Prompt -
An exact copy of the records below is needed, with every picture left out.

(Stored data)
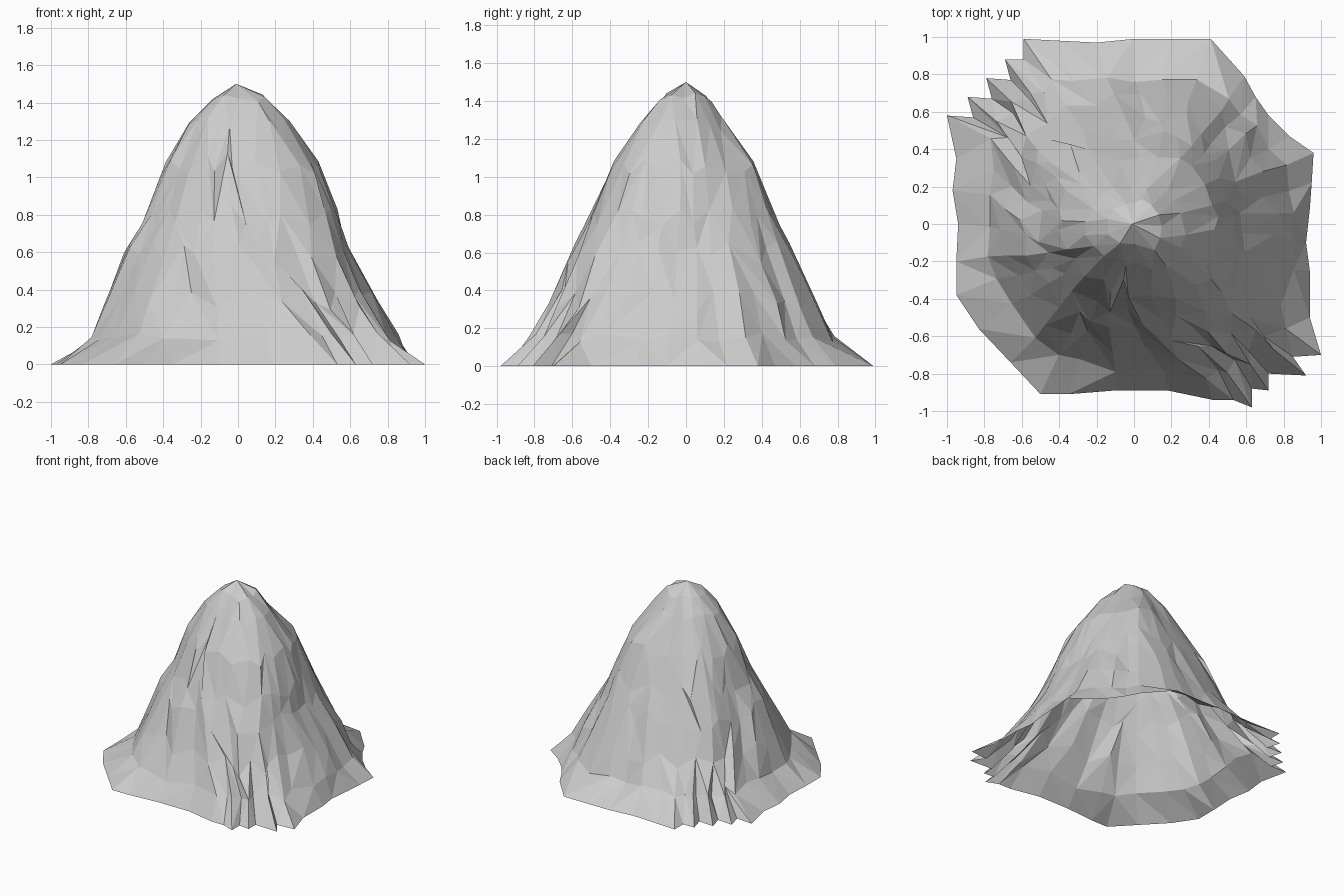
import bpy, bmesh, math, random
from mathutils import Vector

if "Cube" in bpy.data.objects:
    bpy.data.objects.remove(bpy.data.objects["Cube"])

random.seed(4)

# Ground outline, counter-clockwise, with toothed corners at back left and front right
OUTLINE = [
    (.94, .08), (.95, .22), (.96, .38), (.83, .47), (.72, .58), (.65, .68), (.59, .79),
    (.41, .99), (.2, .99), (0, .99), (-.2, .97), (-.4, .98), (-.59, .99), (-.59, .88),
    (-.69, .88), (-.66, .77), (-.79, .78), (-.76, .67), (-.89, .68), (-.86, .57),
    (-1, .58), (-.95, .35), (-.97, .18), (-.94, 0), (-.95, -.2), (-.95, -.38),
    (-.83, -.56), (-.66, -.74), (-.5, -.91), (-.35, -.91), (-.1, -.89), (.18, -.89),
    (.42, -.94), (.53, -.94), (.63, -.98), (.63, -.88), (.72, -.89), (.72, -.8),
    (.92, -.81), (.85, -.71), (1, -.7), (.94, -.5), (.94, -.25), (.92, -.1)]

# Slope radius at each height for E, NE, N, NW, W, SW, S, SE
LEVELS = [.15, .35, .6, .8, 1.07, 1.3, 1.42]
SLOPE = [
    (.86, .74, .58, .53, .45, .27, .14), (.86, .77, .64, .54, .43, .25, .14),
    (.77, .66, .55, .45, .33, .18, .11), (.91, .74, .62, .53, .37, .23, .13),
    (.77, .69, .61, .47, .39, .26, .14), (.82, .70, .58, .47, .36, .25, .13),
    (.80, .68, .57, .48, .37, .19, .10), (.96, .81, .69, .60, .47, .31, .17)]

# Gullies: direction in degrees, depth, highest level reached
GULLIES = [(-115, .06, 1), (-22, .06, 1), (48, .06, 2), (165, .05, 2), (-150, .04, 1)]
# Hollows: centre, radius, depth, lowest level
HOLLOWS = [(Vector((.24, .22)), .14, .09, 4), (Vector((.28, -.24)), .13, .08, 4),
           (Vector((-.55, .15)), .13, .08, 2)]


def wrap(a):
    return (a + math.pi) % math.tau - math.pi


def slope_radius(angle, level):
    t = (angle / (math.pi / 4)) % 8
    i, f = int(t), t % 1
    r = SLOPE[i][level] * (1 - f) + SLOPE[(i + 1) % 8][level] * f
    for deg, depth, highest in GULLIES:
        d = abs(wrap(angle - math.radians(deg)))
        if level <= highest and d < .12:
            r -= depth * (1 - d / .12)
    return r


bm = bmesh.new()
n = len(OUTLINE)
reach = [math.hypot(x, y) for x, y in OUTLINE]
angles = [math.atan2(y, x) for x, y in OUTLINE]
# Tooth depth of every outline point; it fades out up the slope
rib = [reach[i] - (reach[i - 1] + reach[(i + 1) % n]) / 2 for i in range(n)]
wobble = [random.uniform(-.015, .015) for _ in range(n)]
rings = [[bm.verts.new((x, y, 0)) for x, y in OUTLINE]]

# Stacked contour rings; the columns spread evenly towards the summit
for k, z in enumerate(LEVELS):
    ring = []
    fade = (.3, .1, 0, 0, 0, 0, 0)[k]
    size = 1 if k < 5 else .3
    spread = min(1, k * .25)
    for i in range(n):
        even = angles[0] + i * math.tau / n
        a = angles[i] + wrap(even - angles[i]) * spread + random.uniform(-.02, .02)
        # Height varies along the true slope, so the profile is kept
        dz = random.uniform(-.06, .06) * (.4 if k in (0, 5, 6) else 1)
        m = min(6, max(0, k + (1 if dz > 0 else -1)))
        r = slope_radius(a, k)
        if m != k:
            r += (slope_radius(a, m) - r) * dz / (LEVELS[m] - z)
        r += size * (wobble[i] + random.uniform(-.01, .01)) + rib[i] * fade
        if k == 0:
            r = min(r, reach[i] - .03)
        p = Vector((r * math.cos(a), r * math.sin(a), z + dz))
        for c, rad, depth, lowest in HOLLOWS:
            d = (p.xy - c).length
            if k >= lowest and d < rad:
                p.z -= depth * (1 - d / rad)
        ring.append(bm.verts.new(p))
    rings.append(ring)

# Slope facets with mixed diagonals
for lo, hi in zip(rings, rings[1:]):
    for i in range(n):
        j = (i + 1) % n
        a, b, c, d = lo[i], lo[j], hi[j], hi[i]
        tris = ((a, b, c), (a, c, d)) if random.random() < .5 else ((a, b, d), (b, c, d))
        for t in tris:
            bm.faces.new(t)

# Summit fan
peak = bm.verts.new((-.01, 0, 1.5))
for i in range(n):
    bm.faces.new((rings[-1][i], rings[-1][(i + 1) % n], peak))

# Coarser facets higher up
upper = [v for ring in rings[2:6] for v in ring]
bmesh.ops.remove_doubles(bm, verts=upper, dist=.08)
top = [v for v in bm.verts if v.co.z > 1.2]
bmesh.ops.remove_doubles(bm, verts=top, dist=.06)
max(bm.verts, key=lambda v: v.co.z).co = (-.01, 0, 1.5)
bmesh.ops.recalc_face_normals(bm, faces=bm.faces[:])

mesh = bpy.data.meshes.new("mountain")
bm.to_mesh(mesh)
bm.free()
bpy.context.collection.objects.link(bpy.data.objects.new("mountain", mesh))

Answer for the task -
import bpy, bmesh, math, random
from mathutils import Vector

if "Cube" in bpy.data.objects:
    bpy.data.objects.remove(bpy.data.objects["Cube"])

random.seed(4)

# Ground outline, counter-clockwise, with toothed corners at back left and front right
OUTLINE = [
    (.94, .08), (.95, .22), (.96, .38), (.83, .47), (.72, .58), (.65, .68), (.59, .79),
    (.41, .99), (.2, .99), (0, .99), (-.2, .97), (-.4, .98), (-.59, .99), (-.59, .88),
    (-.69, .88), (-.66, .77), (-.79, .78), (-.76, .67), (-.89, .68), (-.86, .57),
    (-1, .58), (-.95, .35), (-.97, .18), (-.94, 0), (-.95, -.2), (-.95, -.38),
    (-.83, -.56), (-.66, -.74), (-.5, -.91), (-.35, -.91), (-.1, -.89), (.18, -.89),
    (.42, -.94), (.53, -.94), (.63, -.98), (.63, -.88), (.72, -.89), (.72, -.8),
    (.92, -.81), (.85, -.71), (1, -.7), (.94, -.5), (.94, -.25), (.92, -.1)]

# Slope radius at each height for E, NE, N, NW, W, SW, S, SE
LEVELS = [.15, .35, .6, .8, 1.07, 1.3, 1.42]
SLOPE = [
    (.86, .74, .58, .53, .45, .27, .14), (.86, .77, .64, .54, .43, .25, .14),
    (.77, .66, .55, .45, .33, .18, .11), (.91, .74, .62, .53, .37, .23, .13),
    (.77, .69, .61, .47, .39, .26, .14), (.82, .70, .58, .47, .36, .25, .13),
    (.80, .68, .57, .48, .37, .19, .10), (.96, .81, .69, .60, .47, .31, .17)]

# Gullies: direction in degrees, depth, highest level reached
GULLIES = [(-115, .06, 1), (-22, .06, 1), (48, .06, 2), (165, .05, 2), (-150, .04, 1)]
# Hollows: centre, radius, depth, lowest level
HOLLOWS = [(Vector((.24, .22)), .14, .09, 4), (Vector((.28, -.24)), .13, .08, 4),
           (Vector((-.55, .15)), .13, .08, 2)]


def wrap(a):
    return (a + math.pi) % math.tau - math.pi


def slope_radius(angle, level):
    t = (angle / (math.pi / 4)) % 8
    i, f = int(t), t % 1
    r = SLOPE[i][level] * (1 - f) + SLOPE[(i + 1) % 8][level] * f
    for deg, depth, highest in GULLIES:
        d = abs(wrap(angle - math.radians(deg)))
        if level <= highest and d < .12:
            r -= depth * (1 - d / .12)
    return r


bm = bmesh.new()
n = len(OUTLINE)
reach = [math.hypot(x, y) for x, y in OUTLINE]
angles = [math.atan2(y, x) for x, y in OUTLINE]
# Tooth depth of every outline point; it fades out up the slope
rib = [reach[i] - (reach[i - 1] + reach[(i + 1) % n]) / 2 for i in range(n)]
wobble = [random.uniform(-.015, .015) for _ in range(n)]
rings = [[bm.verts.new((x, y, 0)) for x, y in OUTLINE]]

# Stacked contour rings; the columns spread evenly towards the summit
for k, z in enumerate(LEVELS):
    ring = []
    fade = (.3, .1, 0, 0, 0, 0, 0)[k]
    size = 1 if k < 5 else .3
    spread = min(1, k * .25)
    for i in range(n):
        even = angles[0] + i * math.tau / n
        a = angles[i] + wrap(even - angles[i]) * spread + random.uniform(-.02, .02)
        # Height varies along the true slope, so the profile is kept
        dz = random.uniform(-.06, .06) * (.4 if k in (0, 5, 6) else 1)
        m = min(6, max(0, k + (1 if dz > 0 else -1)))
        r = slope_radius(a, k)
        if m != k:
            r += (slope_radius(a, m) - r) * dz / (LEVELS[m] - z)
        r += size * (wobble[i] + random.uniform(-.01, .01)) + rib[i] * fade
        if k == 0:
            r = min(r, reach[i] - .03)
        p = Vector((r * math.cos(a), r * math.sin(a), z + dz))
        for c, rad, depth, lowest in HOLLOWS:
            d = (p.xy - c).length
            if k >= lowest and d < rad:
                p.z -= depth * (1 - d / rad)
        ring.append(bm.verts.new(p))
    rings.append(ring)

# Slope facets with mixed diagonals
for lo, hi in zip(rings, rings[1:]):
    for i in range(n):
        j = (i + 1) % n
        a, b, c, d = lo[i], lo[j], hi[j], hi[i]
        tris = ((a, b, c), (a, c, d)) if random.random() < .5 else ((a, b, d), (b, c, d))
        for t in tris:
            bm.faces.new(t)

# Summit fan
peak = bm.verts.new((-.01, 0, 1.5))
for i in range(n):
    bm.faces.new((rings[-1][i], rings[-1][(i + 1) % n], peak))

# Coarser facets higher up
upper = [v for ring in rings[2:6] for v in ring]
bmesh.ops.remove_doubles(bm, verts=upper, dist=.08)
top = [v for v in bm.verts if v.co.z > 1.2]
bmesh.ops.remove_doubles(bm, verts=top, dist=.06)
max(bm.verts, key=lambda v: v.co.z).co = (-.01, 0, 1.5)
bmesh.ops.recalc_face_normals(bm, faces=bm.faces[:])

mesh = bpy.data.meshes.new("mountain")
bm.to_mesh(mesh)
bm.free()
bpy.context.collection.objects.link(bpy.data.objects.new("mountain", mesh))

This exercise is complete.